What Seniors Need to Know About Heart Disease

February is Heart Month, 28 days when Americans of all ages should take the time to assess their risk of heart disease and make lifestyle changes to prevent it. Kingsway Community is dedicated to the fight against heart disease, and each year encourages residents, staff, and visitors to wear red on National Wear Red Day (this year it falls on Friday, February 4) to raise awareness of heart disease. Before you pick out your red shirt, though, let’s take some time to educate ourselves on what heart disease is, what its risk factors are, and how to prevent it.


What is heart disease?

Heart disease, the leading cause of death for both men and women, is caused by the buildup of fatty deposits in the walls of the coronary arteries over many years.

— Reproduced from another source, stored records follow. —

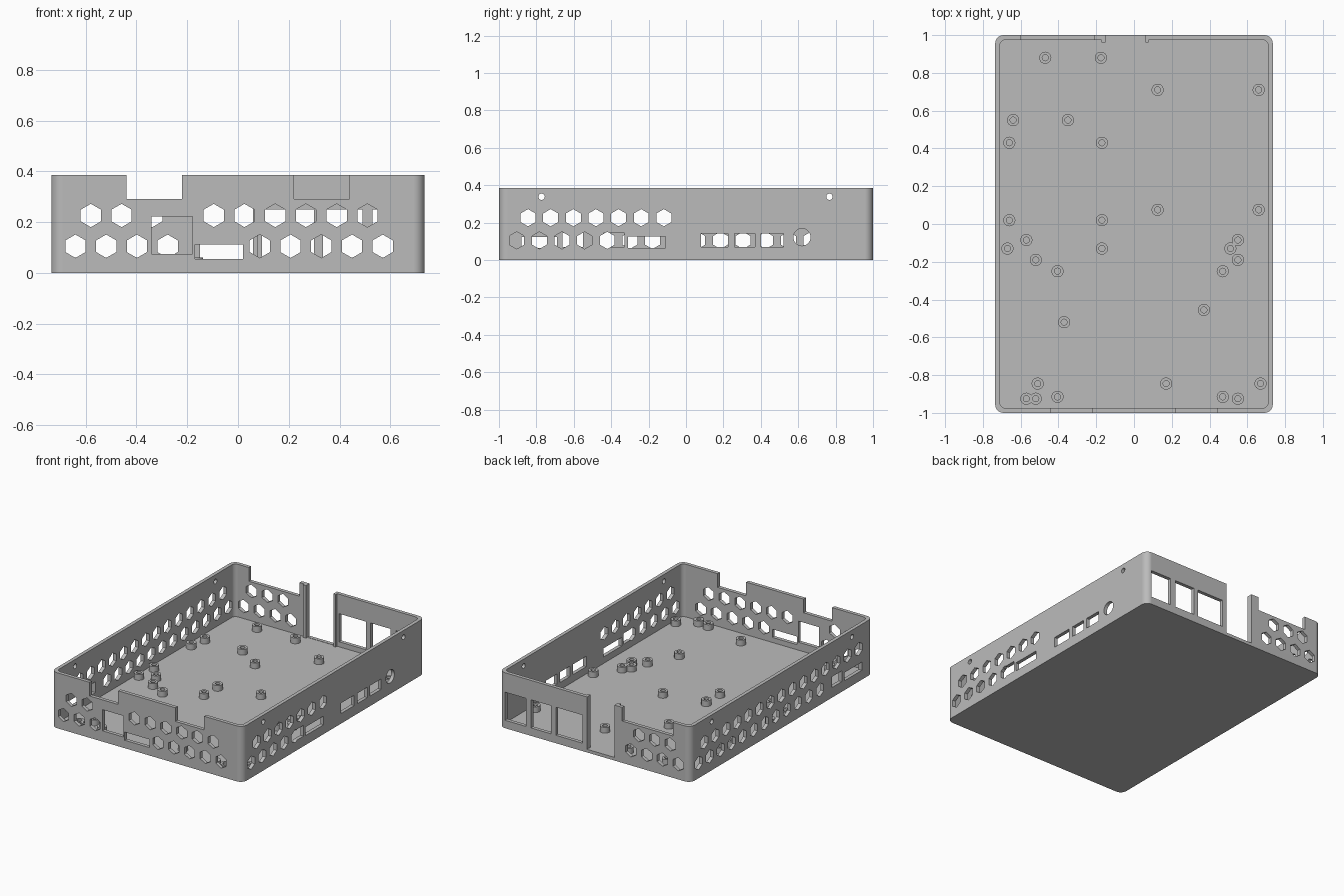
import bpy, bmesh, math
from math import cos, sin, pi, radians

if "Cube" in bpy.data.objects:
    bpy.data.objects.remove(bpy.data.objects["Cube"], do_unlink=True)

HALF_X, HALF_Y, HEIGHT = 0.735, 1.0, 0.385
WALL, FLOOR = 0.025, 0.02
PITCH, HEX_R = 0.121, 0.046
LOW, HIGH = 0.105, 0.226        # heights of the two vent rows

grey = bpy.data.materials.new("plain grey")
grey.use_nodes = True
tone = (0.5, 0.5, 0.5, 1)
grey.diffuse_color = tone
grey.node_tree.nodes["Principled BSDF"].inputs["Base Color"].default_value = tone


def make_object(name, bm):
    bmesh.ops.recalc_face_normals(bm, faces=bm.faces)
    mesh = bpy.data.meshes.new(name)
    bm.to_mesh(mesh)
    bm.free()
    mesh.materials.append(grey)
    obj = bpy.data.objects.new(name, mesh)
    bpy.context.collection.objects.link(obj)
    return obj


def prism(bm, near, far):
    """Closed solid between two matching outlines."""
    a = [bm.verts.new(p) for p in near]
    b = [bm.verts.new(p) for p in far]
    bm.faces.new(a[::-1])
    bm.faces.new(b)
    for i in range(len(a)):
        j = (i + 1) % len(a)
        bm.faces.new((a[i], a[j], b[j], b[i]))


def rounded_box(name, hx, hy, radius, z0, z1, steps=8):
    outline = []
    for k, (sx, sy) in enumerate(((1, 1), (-1, 1), (-1, -1), (1, -1))):
        for i in range(steps + 1):
            t = (k + i / steps) * pi / 2
            outline.append((sx * (hx - radius) + radius * cos(t),
                            sy * (hy - radius) + radius * sin(t)))
    bm = bmesh.new()
    prism(bm, [(x, y, z0) for x, y in outline], [(x, y, z1) for x, y in outline])
    return make_object(name, bm)


def ngon(u, z, radius, sides):
    return [(u + radius * sin(2 * pi * i / sides), z + radius * cos(2 * pi * i / sides))
            for i in range(sides)]


def rect(u0, u1, z0, z1):
    return [(u0, z0), (u1, z0), (u1, z1), (u0, z1)]


def punch(bm, wall, outline):
    """Cutter through one wall; the outline is (distance along wall, height)."""
    side = -1 if wall in ("front", "right") else 1
    def place(u, z, inward, outward):
        if wall in ("front", "back"):
            ends = HALF_Y - inward, HALF_Y + outward
            return [(u, side * d, z) for d in ends]
        ends = HALF_X - inward, HALF_X + outward
        return [(side * d, u, z) for d in ends]
    pairs = [place(u, z, 0.05, 0.05) for u, z in outline]
    prism(bm, [p[0] for p in pairs], [p[1] for p in pairs])


# Hollow tray
shell = rounded_box("tray_shell", HALF_X, HALF_Y, 0.045, 0, HEIGHT)
cavity = rounded_box("cavity_cutter", HALF_X - WALL, HALF_Y - WALL, 0.03, FLOOR, HEIGHT + 0.1)

# Hexagonal vents: wall, row height, first centre, vent numbers used
END, SIDE = -0.64, -0.905
vent_rows = [
    ("front", LOW, END, [0, 1, 2, *range(6, 11)]),
    ("front", HIGH, END + PITCH / 2, [0, 1, *range(4, 10)]),
    ("back", LOW, END, range(4)),
    ("back", HIGH, END + PITCH / 2, range(3)),
    ("left", LOW, SIDE, range(5)),
    ("left", HIGH, SIDE + PITCH / 2, range(7)),
    ("right", LOW, SIDE, range(4, 16)),
    ("right", HIGH, SIDE + PITCH / 2, range(15)),
]
bm = bmesh.new()
for wall, z, start, numbers in vent_rows:
    for n in numbers:
        punch(bm, wall, ngon(start + n * PITCH, z, HEX_R, 6))
vents = make_object("vent_cutter", bm)

# Connector ports, notches and screw holes
TOP = HEIGHT + 0.1
ports = {
    "front": [rect(-0.44, -0.22, 0.29, TOP), rect(0.22, 0.44, 0.29, TOP),
              rect(-0.34, -0.18, 0.075, 0.222), rect(-0.17, 0.02, 0.055, 0.112)],
    "back": [rect(-0.6, -0.21, 0.29, TOP), rect(-0.15, 0.06, 0.022, TOP),
             rect(0.095, 0.3, 0.055, 0.25), rect(0.335, 0.49, 0.055, 0.25),
             rect(0.53, 0.69, 0.055, 0.25)],
    "left": [rect(-0.44, -0.33, 0.07, 0.145), rect(-0.31, -0.11, 0.065, 0.125),
             rect(0.08, 0.225, 0.07, 0.142), rect(0.26, 0.37, 0.07, 0.142),
             rect(0.4, 0.52, 0.07, 0.142), ngon(0.62, 0.122, 0.046, 32)],
    "right": [rect(-0.88, -0.69, 0.065, 0.122), rect(-0.66, -0.55, 0.07, 0.145)],
}
for wall in ("left", "right"):
    ports[wall] += [ngon(y, 0.338, 0.017, 20) for y in (-0.772, 0.767)]
bm = bmesh.new()
for wall, outlines in ports.items():
    for outline in outlines:
        punch(bm, wall, outline)
openings = make_object("port_cutter", bm)

# Cut the tray, then discard the cutters
bpy.ops.object.select_all(action="DESELECT")
bpy.context.view_layer.objects.active = shell
shell.select_set(True)
for cutter in (cavity, vents, openings):
    cutter.hide_render = True
    mod = shell.modifiers.new(cutter.name, "BOOLEAN")
    mod.operation, mod.solver, mod.object = "DIFFERENCE", "EXACT", cutter
    bpy.ops.object.modifier_apply(modifier=mod.name)
    bpy.data.objects.remove(cutter, do_unlink=True)

# Guide ribs beside the tall rear gap
for name, x0, x1 in (("gap_rib_right", -0.172, -0.15), ("gap_rib_left", 0.06, 0.078)):
    bm = bmesh.new()
    base = [(x0, 0.96), (x1, 0.96), (x1, 0.985), (x0, 0.985)]
    prism(bm, [(x, y, FLOOR) for x, y in base], [(x, y, HEIGHT) for x, y in base])
    make_object(name, bm)

# Hollow circuit-board standoffs
spots = [
    (-.47, .88), (-.175, .88), (.125, .71), (.66, .71), (-.64, .55), (-.35, .55),
    (-.66, .43), (-.17, .43), (.125, .075), (.66, .075), (-.66, .02), (-.17, .02),
    (-.57, -.085), (-.67, -.13), (-.17, -.13), (-.52, -.19), (-.405, -.25),
    (.55, -.085), (.51, -.13), (.55, -.19), (.47, -.25), (.37, -.455), (-.37, -.52),
    (-.51, -.845), (.17, -.845), (.67, -.845), (-.57, -.925), (-.52, -.925),
    (-.405, -.915), (.47, -.915), (.55, -.925),
]
bm = bmesh.new()
profile = [(0.032, FLOOR), (0.032, 0.06), (0.016, 0.06), (0.016, FLOOR)]
SIDES = 24
for x, y in spots:
    rings = [[bm.verts.new((x + r * cos(2 * pi * i / SIDES), y + r * sin(2 * pi * i / SIDES), z))
              for i in range(SIDES)] for r, z in profile]
    for a, b in zip(rings, rings[1:]):
        for i in range(SIDES):
            j = (i + 1) % SIDES
            bm.faces.new((a[i], a[j], b[j], b[i]))
standoffs = make_object("standoffs", bm)

# Smooth the round corners and cylinders, keep hard edges crisp
for obj in (shell, standoffs):
    bpy.ops.object.select_all(action="DESELECT")
    bpy.context.view_layer.objects.active = obj
    obj.select_set(True)
    bpy.ops.object.shade_smooth_by_angle(angle=radians(30))
weighted = shell.modifiers.new("even_shading", "WEIGHTED_NORMAL")
weighted.keep_sharp = True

When this happens, there is less space for blood to flow to the heart, which can cause chest pain or even a heart attack.


What are the signs of heart disease?

You should contact your doctor immediately if you experience:

  • Pain, numbness, or tingling in the shoulders, arms, neck, jaw, or back
  • Shortness of breath
  • Chest pain
  • Lightheadedness or dizziness
  • Confusion or headaches
  • Cold sweats
  • Nausea or vomiting
  • Tiredness or fatigue
  • Swelling in the ankles, feet, legs, stomach, or neck


How does heart disease affect seniors?

Seniors are much more likely than their younger counterparts to develop heart disease, because as we age, more fatty deposits build up in our arteries. The arteries themselves can also become increasingly stiff as we age, which causes high blood pressure. Seniors should be sure to have their blood pressure checked regularly, even if they’re healthy (early heart disease doesn’t always have symptoms), and especially if they have a family history of heart disease. While there are things seniors can do to manage high blood pressure (see below), medication is sometimes necessary.


How can you reduce your risk of heart disease?

  • Aim to get at least 150 minutes of physical activity such as brisk walking, dancing, or gardening each week.
  • Quit smoking, as smoke inhalation damages artery walls.
  • Eat foods that are low in trans and saturated fats, added sugars, and salt. Instead, eat fruits, vegetables, and whole grains.
  • Maintain a healthy weight.
  • Manage diabetes, high blood pressure, or high cholesterol, which also contributes to plaque buildup in the arteries.
  • Drink alcohol only in moderation (no more than two drinks per day for men and one drink per day for women).
  • Learn how to manage stress through meditation, physical activity, therapy, or other methods.